With Wall Street closed for the Thanksgiving legal holiday and tensions between Russia and Turkey fading, European stock markets were buoyed Thursday by expectations that the European Central Bank will back further stimulus for the ailing 19-country eurozone economy next week.

There’s increasing speculation that ECB President Mario Draghi will announce a bold package of measures as the bank tries to shore up the economic recovery across the region and get inflation back towards its target of just below 2 percent on an annual basis. Currently, inflation is standing at 0.1 percent.

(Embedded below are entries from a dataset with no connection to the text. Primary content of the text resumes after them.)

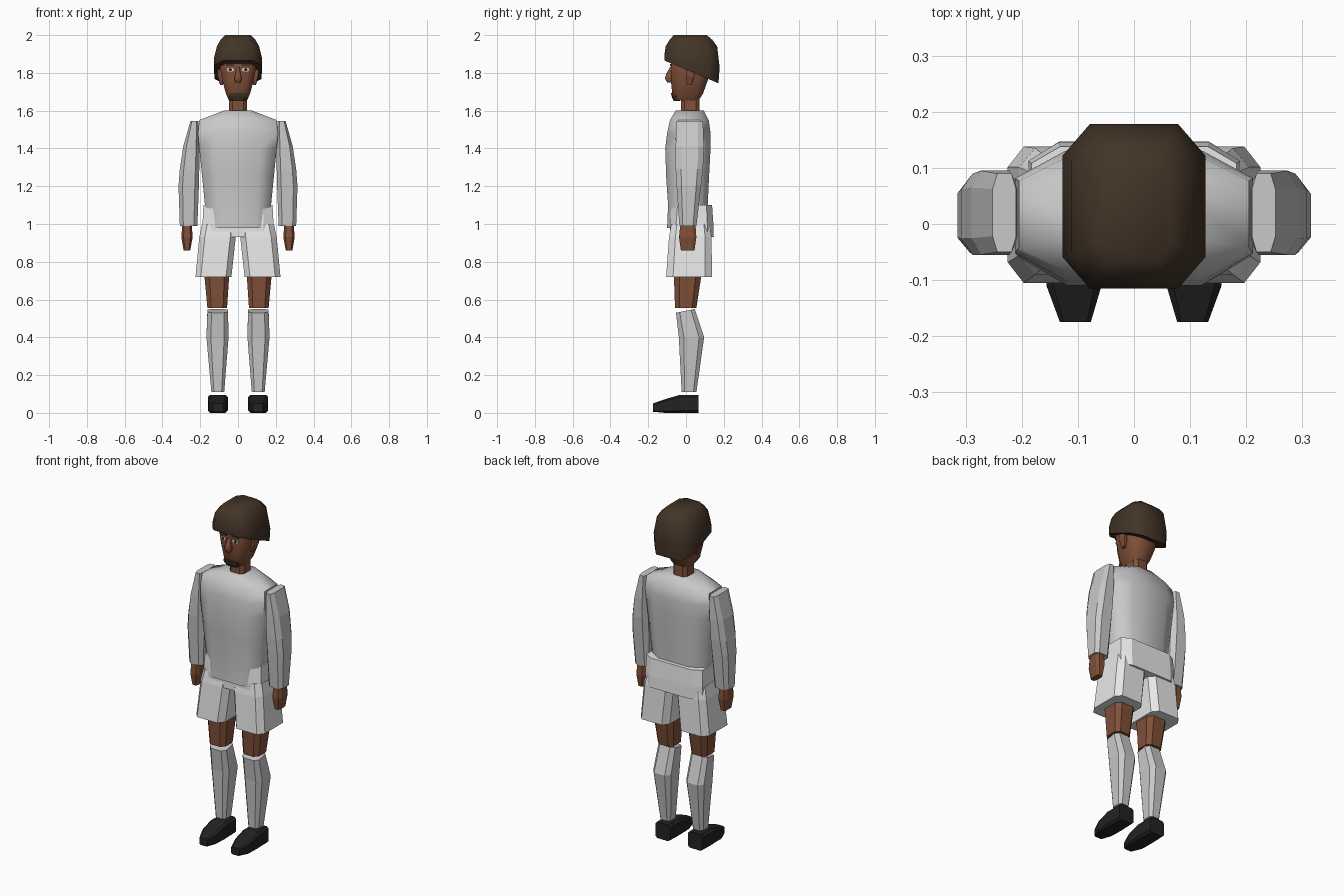
import bpy, bmesh, math


def material(name, rgb):
    m = bpy.data.materials.new(name)
    m.diffuse_color = (*rgb, 1)
    return m


SHIRT = material("light_grey_cloth", (0.58, 0.58, 0.58))
SHORTS = material("white_cloth", (0.87, 0.87, 0.87))
SKIN = material("brown_skin", (0.22, 0.08, 0.04))
HAIR = material("dark_brown_hair", (0.055, 0.034, 0.02))
SHOE = material("black_leather", (0.016, 0.016, 0.017))
WHITE = material("eye_white", (0.7, 0.68, 0.62))


def loft(name, mat, sections, corner=0.4, axis="z", mirror=False, smooth=None):
    """Skin chamfered rectangles (pos, u0, u1, v0, v1, tilt) along an axis."""
    bm = bmesh.new()
    rings = []
    for s in sections:
        pos, u0, u1, v0, v1 = s[:5]
        tilt = s[5] if len(s) > 5 else 0
        cu, cv, a, b = (u0 + u1) / 2, (v0 + v1) / 2, (u1 - u0) / 2, (v1 - v0) / 2
        k = 1 - corner
        ring = []
        for p, q in ((1, -k), (1, k), (k, 1), (-k, 1), (-1, k), (-1, -k), (-k, -1), (k, -1)):
            u, v = cu + a * p, cv + b * q
            w = pos + tilt * (v - cv)
            ring.append(bm.verts.new((u, v, w) if axis == "z" else (u, w, v)))
        rings.append(ring)
    for r, t in zip(rings, rings[1:]):
        for i in range(8):
            j = (i + 1) % 8
            bm.faces.new((r[i], r[j], t[j], t[i]))
    bm.faces.new(rings[0][::-1])
    bm.faces.new(rings[-1])
    bmesh.ops.recalc_face_normals(bm, faces=bm.faces)
    me = bpy.data.meshes.new(name)
    bm.to_mesh(me)
    bm.free()
    me.materials.append(mat)
    if smooth:
        me.shade_smooth()
        me.set_sharp_from_angle(angle=math.radians(smooth))
    ob = bpy.data.objects.new(name, me)
    bpy.context.collection.objects.link(ob)
    if mirror:
        ob.modifiers.new("mirror", "MIRROR")
    return ob


# Shirt body
loft("shirt", SHIRT, [
    (0.98, -0.17, 0.17, -0.10, 0.11), (1.10, -0.175, 0.175, -0.095, 0.115),
    (1.25, -0.19, 0.19, -0.105, 0.122), (1.40, -0.205, 0.205, -0.11, 0.13),
    (1.48, -0.212, 0.212, -0.10, 0.13), (1.55, -0.205, 0.205, -0.085, 0.12),
    (1.60, -0.075, 0.075, -0.055, 0.095)], 0.42, smooth=60)

# Sleeves and hands
loft("sleeve", SHIRT, [
    (0.99, 0.215, 0.308, -0.035, 0.055), (1.20, 0.207, 0.315, -0.05, 0.08),
    (1.29, 0.205, 0.308, -0.055, 0.09), (1.41, 0.205, 0.29, -0.055, 0.095),
    (1.545, 0.21, 0.252, -0.05, 0.09)], 0.4, mirror=True)
loft("hand", SKIN, [
    (0.86, 0.253, 0.288, -0.027, 0.045), (0.93, 0.24, 0.30, -0.037, 0.055),
    (1.0, 0.245, 0.295, -0.03, 0.05)], 0.4, mirror=True)

# Shorts
loft("shorts_waist", SHORTS, [
    (0.93, -0.185, 0.185, -0.085, 0.147), (1.0, -0.188, 0.188, -0.085, 0.145),
    (1.10, -0.183, 0.183, -0.075, 0.138)], 0.28)
loft("shorts_leg", SHORTS, [
    (0.72, 0.035, 0.225, -0.105, 0.138), (0.93, 0.012, 0.205, -0.09, 0.135),
    (1.0, 0.008, 0.19, -0.078, 0.125)], 0.3, mirror=True)

# Legs, socks and shoes
loft("thigh", SKIN, [
    (0.555, 0.058, 0.162, -0.058, 0.055), (0.75, 0.045, 0.18, -0.065, 0.085)],
    0.4, mirror=True)
loft("sock", SHIRT, [
    (0.11, 0.073, 0.141, -0.023, 0.055), (0.40, 0.05, 0.167, -0.038, 0.096),
    (0.54, 0.053, 0.162, -0.053, 0.046, 0.2)], 0.4, mirror=True)
loft("shoe", SHOE, [
    (-0.175, 0.077, 0.132, 0.006, 0.05), (-0.11, 0.058, 0.156, 0.0, 0.073),
    (-0.03, 0.054, 0.16, 0.0, 0.096), (0.066, 0.058, 0.156, 0.0, 0.096)],
    0.25, axis="y", mirror=True)

# Neck and head
loft("neck", SKIN, [
    (1.57, -0.048, 0.048, -0.028, 0.072), (1.72, -0.045, 0.045, -0.026, 0.072)], 0.4)
loft("head", SKIN, [
    (1.652, -0.045, 0.045, -0.06, 0.06, -0.12), (1.69, -0.064, 0.064, -0.073, 0.09),
    (1.76, -0.083, 0.083, -0.08, 0.115), (1.85, -0.1, 0.1, -0.08, 0.13),
    (1.92, -0.085, 0.085, -0.07, 0.11)], 0.4, smooth=50)
loft("ear", SKIN, [
    (1.735, 0.078, 0.094, 0.005, 0.03), (1.78, 0.08, 0.11, 0.0, 0.045),
    (1.83, 0.09, 0.113, 0.0, 0.05)], 0.4, mirror=True)
loft("nose", SKIN, [
    (1.75, -0.013, 0.013, -0.1, -0.07), (1.77, -0.02, 0.02, -0.112, -0.07),
    (1.795, -0.013, 0.013, -0.105, -0.07), (1.83, -0.008, 0.008, -0.085, -0.07)],
    0.4, smooth=50)

# Face details
loft("eye", WHITE, [(-0.084, 0.022, 0.06, 1.808, 1.826), (-0.077, 0.022, 0.06, 1.808, 1.826)],
     0.5, axis="y", mirror=True)
loft("iris", SHOE, [(-0.086, 0.033, 0.049, 1.809, 1.825), (-0.08, 0.033, 0.049, 1.809, 1.825)],
     0.4, axis="y", mirror=True)
loft("eyebrow", HAIR, [(-0.086, 0.018, 0.062, 1.836, 1.848), (-0.077, 0.018, 0.062, 1.836, 1.848)],
     0.3, axis="y", mirror=True)
loft("beard", HAIR, [
    (1.652, -0.035, 0.035, -0.066, -0.03), (1.675, -0.046, 0.046, -0.076, -0.045),
    (1.693, -0.042, 0.042, -0.08, -0.05)], 0.4)

# Hair cap with a rim that drops towards the back
loft("hair", HAIR, [
    (1.805, -0.125, 0.125, -0.114, 0.172, -0.42), (1.86, -0.127, 0.127, -0.115, 0.178, -0.2),
    (1.94, -0.112, 0.112, -0.108, 0.165), (1.975, -0.092, 0.092, -0.087, 0.14),
    (2.0, -0.068, 0.068, -0.065, 0.11)], 0.38, smooth=50)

That prospect is keeping the euro currency at relative lows at $1.06 as well as depressing the interest rates payable on a series of government bonds across Europe.

In Europe, the FTSE 100 index of leading British shares closed up 0.9 percent at 6,393.13 while Germany’s DAX rose 1.4 percent to 11,320.77. The CAC-40 in France ended 1.1 percent higher at 4,946.02.

“In the event that the ECB fails to deliver what Mr. Market wants then one would expect to see a big drop in stock prices — an unlikely event, in our view,” said Fawad Razaqzada, technical analyst at Forex.com.

Razaqzada said there’s potential for stock markets, particularly in Europe, to post further strong gains over coming days before possibly retreating a little sometime after the ECB meeting on Thursday.

Earlier in Asia, Japan’s Nikkei 225 rose 0.5 percent to 19,944.41 and South Korea’s Kospi gained 1.1 percent to 2,030.68. Hong Kong’s Hang Seng erased earlier gains, finishing flat at 22,488.94. Australia’s S&P/ASX 200 advanced 0.3 percent to 5,210.70.

Wall Street is set to reopen Friday for an abbreviated session and much of the interest will likely center on Black Friday, when millions of Americans venture to shops the day after Thanksgiving in search of bargains.

In the energy markets, Brent crude, a benchmark for international oils, lost 75 cents to trade at $45.42 a barrel in London.